Finally, when all the dust settles, is it possible to know about the bad behavior of a given artist and still appreciate and enjoy his or her art? I guess it depends on how bad that behavior is. I’ll give a pass to Dylan and The Band… But Michael Jackson? R. Kelly? Ryan Adams? Ryan Fucking Adams?
Actually, this really isn’t much of an issue for me. I understand why megastars like Jackson and Kelly are big deals, musically speaking (I’ve never cared much for Adams). But I view them in the same light as directors who make big blockbuster films — they aren’t really aiming their sights at grown-ass people like me. They’re shooting for a demographic that’s far more prone to accept grandiose visions and alternative realities like, say, Neverland or, in Kelly’s case, a world in which age ain’t nothing but a number. And, unfortunately, that demographic always tends to skew very young.
I tend to embrace artists who, for the most part, move through this world much like the rest of us and wrestle with real issues involving real people. So if you start hearing that Chris Stapleton, Rosanne Cash or William Bell are involved in major scandals, I’ll consider changing my tune.
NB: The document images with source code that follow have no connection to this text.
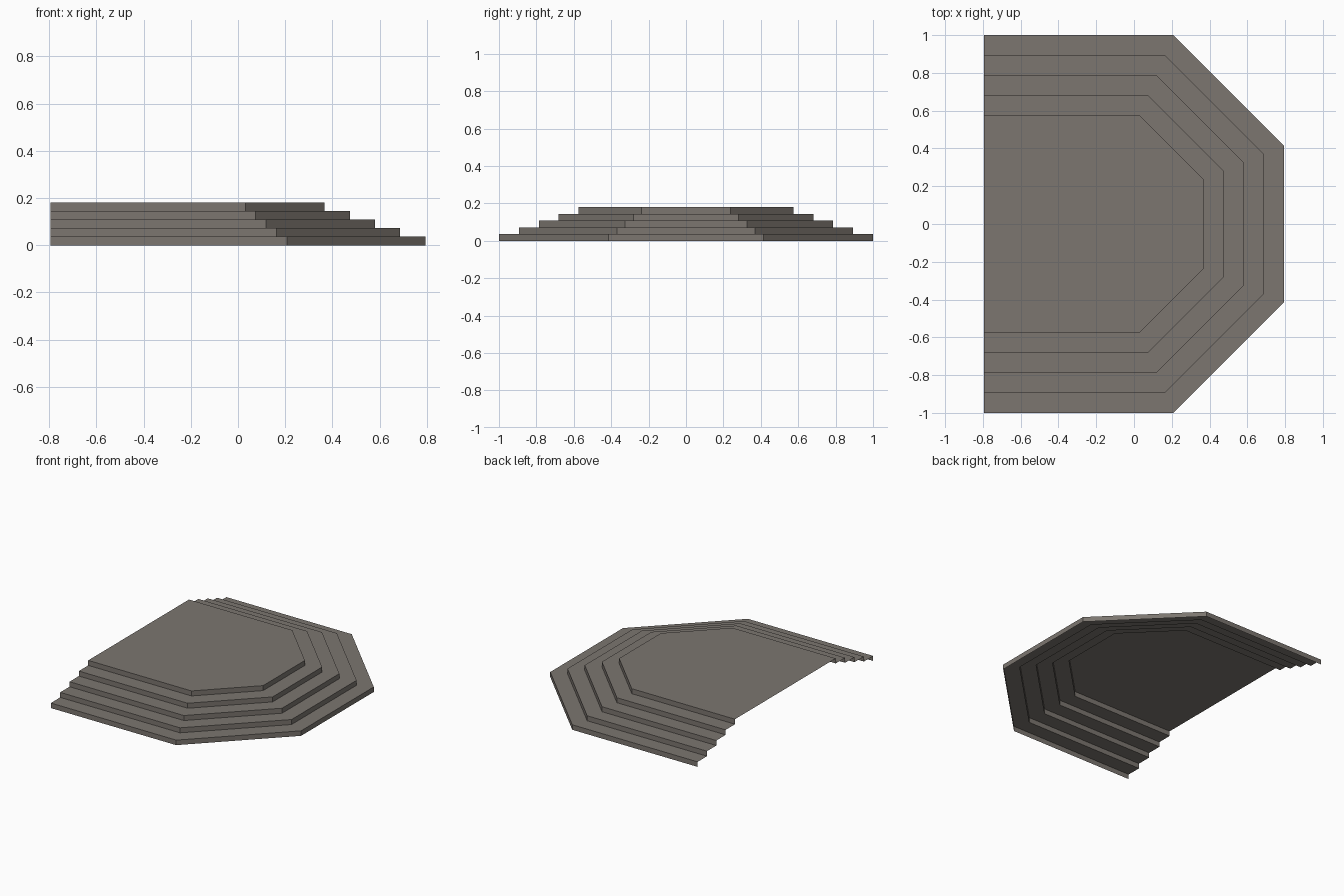
import bpy, bmesh, math

if "Cube" in bpy.data.objects:
    bpy.data.objects.remove(bpy.data.objects["Cube"])

STEPS = 5
RISE = 0.181 / STEPS
RUN = 0.1065
T = math.tan(math.pi / 8)
BACK = -0.793          # open, flat back edge
CX = 0.793 - 1.0       # centre of the octagon

stone = bpy.data.materials.new("warm grey stone")
stone.diffuse_color = (0.20, 0.18, 0.16, 1)
stone.use_nodes = True
stone.node_tree.nodes["Principled BSDF"].inputs["Base Color"].default_value = stone.diffuse_color


def outline(a):
    """Part octagon of apothem a, cut off at the back; counter-clockwise."""
    half = [(BACK, -a), (CX + a * T, -a), (CX + a, -a * T)]
    return half + [(x, -y) for x, y in reversed(half)]


def make_part(name, bm):
    me = bpy.data.meshes.new(name)
    bm.to_mesh(me)
    bm.free()
    me.materials.append(stone)
    ob = bpy.data.objects.new(name, me)
    bpy.context.collection.objects.link(ob)


def add_loop(bm, a, z):
    return [bm.verts.new((x, y, z)) for x, y in outline(a)]


def bridge(bm, lower, upper):
    for i in range(len(lower) - 1):
        bm.faces.new((lower[i], lower[i + 1], upper[i + 1], upper[i]))


# Hollow steps: riser plus tread, the last one closed by the platform
for s in range(STEPS):
    a = 1.0 - s * RUN
    bm = bmesh.new()
    foot = add_loop(bm, a, s * RISE)
    edge = add_loop(bm, a, (s + 1) * RISE)
    bridge(bm, foot, edge)
    if s < STEPS - 1:
        bridge(bm, edge, add_loop(bm, a - RUN, (s + 1) * RISE))
        make_part(f"step_{s + 1}", bm)
    else:
        bm.faces.new(edge)
        make_part("top_platform", bm)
Had to share… Slate thought this skit bombed. I beg to differ. I found it hilarious (but then again, I’m a recovering Catholic):